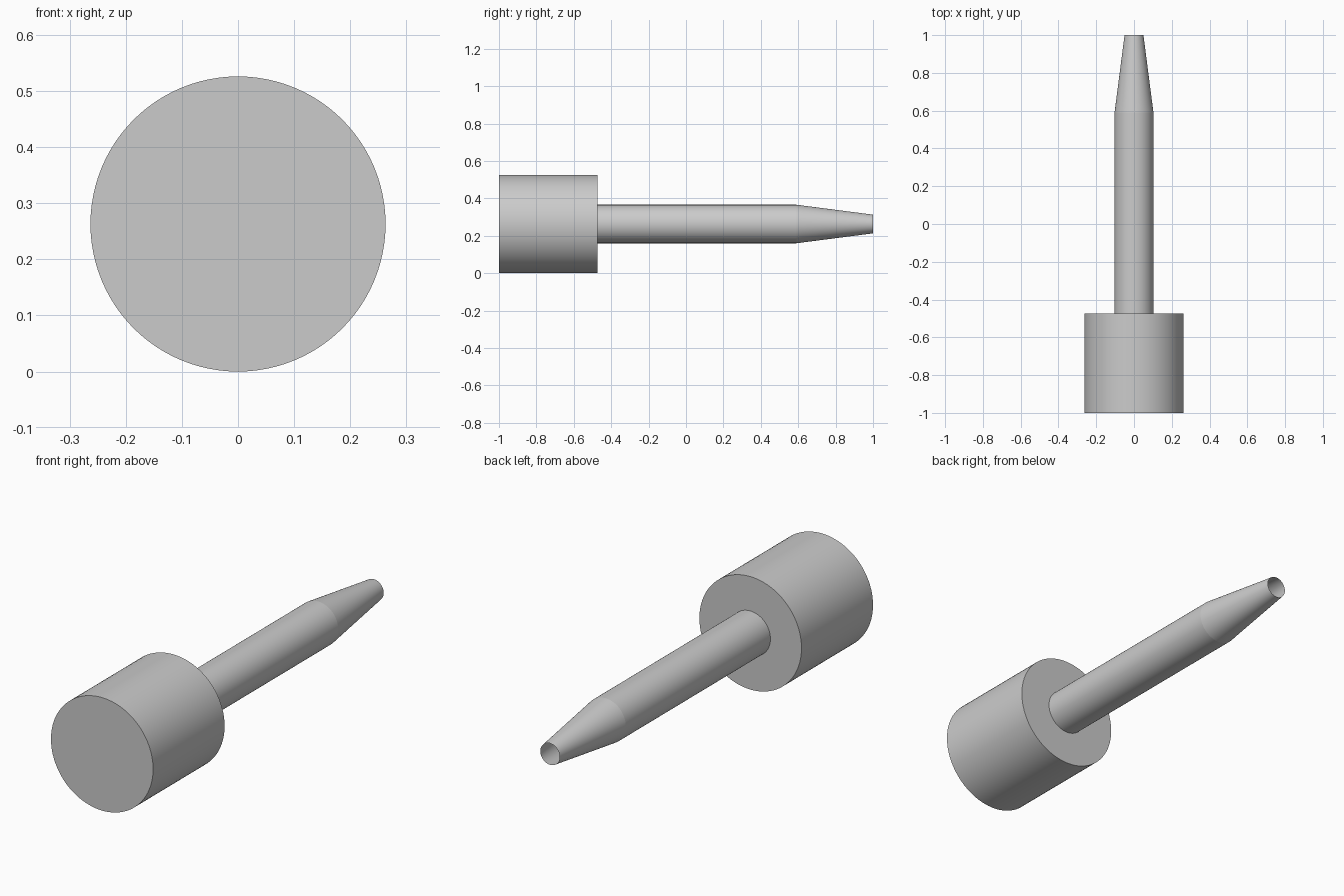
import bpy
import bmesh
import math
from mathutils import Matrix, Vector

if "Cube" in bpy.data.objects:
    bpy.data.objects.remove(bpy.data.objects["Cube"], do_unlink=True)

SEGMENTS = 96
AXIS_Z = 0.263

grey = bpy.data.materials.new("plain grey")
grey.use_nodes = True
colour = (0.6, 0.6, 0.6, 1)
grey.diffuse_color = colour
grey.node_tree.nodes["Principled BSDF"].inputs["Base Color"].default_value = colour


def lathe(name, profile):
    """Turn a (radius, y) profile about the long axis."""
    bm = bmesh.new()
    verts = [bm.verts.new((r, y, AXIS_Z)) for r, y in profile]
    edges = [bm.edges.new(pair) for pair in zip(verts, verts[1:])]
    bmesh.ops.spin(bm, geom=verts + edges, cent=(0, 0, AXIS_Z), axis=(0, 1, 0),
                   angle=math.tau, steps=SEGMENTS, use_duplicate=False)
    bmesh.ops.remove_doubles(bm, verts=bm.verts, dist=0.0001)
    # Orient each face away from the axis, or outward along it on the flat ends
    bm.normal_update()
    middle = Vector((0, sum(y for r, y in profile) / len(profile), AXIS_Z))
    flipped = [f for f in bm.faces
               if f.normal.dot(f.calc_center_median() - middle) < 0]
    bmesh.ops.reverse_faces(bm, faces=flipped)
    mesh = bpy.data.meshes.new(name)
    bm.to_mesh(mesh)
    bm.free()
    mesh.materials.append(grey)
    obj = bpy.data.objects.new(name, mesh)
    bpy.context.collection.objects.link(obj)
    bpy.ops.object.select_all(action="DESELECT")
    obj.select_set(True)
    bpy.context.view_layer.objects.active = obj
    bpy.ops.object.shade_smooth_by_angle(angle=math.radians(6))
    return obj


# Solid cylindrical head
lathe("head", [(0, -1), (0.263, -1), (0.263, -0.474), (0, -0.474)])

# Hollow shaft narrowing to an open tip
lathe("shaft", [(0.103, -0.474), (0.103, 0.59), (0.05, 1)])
________________________________________
*TASK*
A faithful copy is needed: reproduce all of the data above, leaving the pictures out.

*RESPONSE AREA*
import bpy
import bmesh
import math
from mathutils import Matrix, Vector

if "Cube" in bpy.data.objects:
    bpy.data.objects.remove(bpy.data.objects["Cube"], do_unlink=True)

SEGMENTS = 96
AXIS_Z = 0.263

grey = bpy.data.materials.new("plain grey")
grey.use_nodes = True
colour = (0.6, 0.6, 0.6, 1)
grey.diffuse_color = colour
grey.node_tree.nodes["Principled BSDF"].inputs["Base Color"].default_value = colour


def lathe(name, profile):
    """Turn a (radius, y) profile about the long axis."""
    bm = bmesh.new()
    verts = [bm.verts.new((r, y, AXIS_Z)) for r, y in profile]
    edges = [bm.edges.new(pair) for pair in zip(verts, verts[1:])]
    bmesh.ops.spin(bm, geom=verts + edges, cent=(0, 0, AXIS_Z), axis=(0, 1, 0),
                   angle=math.tau, steps=SEGMENTS, use_duplicate=False)
    bmesh.ops.remove_doubles(bm, verts=bm.verts, dist=0.0001)
    # Orient each face away from the axis, or outward along it on the flat ends
    bm.normal_update()
    middle = Vector((0, sum(y for r, y in profile) / len(profile), AXIS_Z))
    flipped = [f for f in bm.faces
               if f.normal.dot(f.calc_center_median() - middle) < 0]
    bmesh.ops.reverse_faces(bm, faces=flipped)
    mesh = bpy.data.meshes.new(name)
    bm.to_mesh(mesh)
    bm.free()
    mesh.materials.append(grey)
    obj = bpy.data.objects.new(name, mesh)
    bpy.context.collection.objects.link(obj)
    bpy.ops.object.select_all(action="DESELECT")
    obj.select_set(True)
    bpy.context.view_layer.objects.active = obj
    bpy.ops.object.shade_smooth_by_angle(angle=math.radians(6))
    return obj


# Solid cylindrical head
lathe("head", [(0, -1), (0.263, -1), (0.263, -0.474), (0, -0.474)])

# Hollow shaft narrowing to an open tip
lathe("shaft", [(0.103, -0.474), (0.103, 0.59), (0.05, 1)])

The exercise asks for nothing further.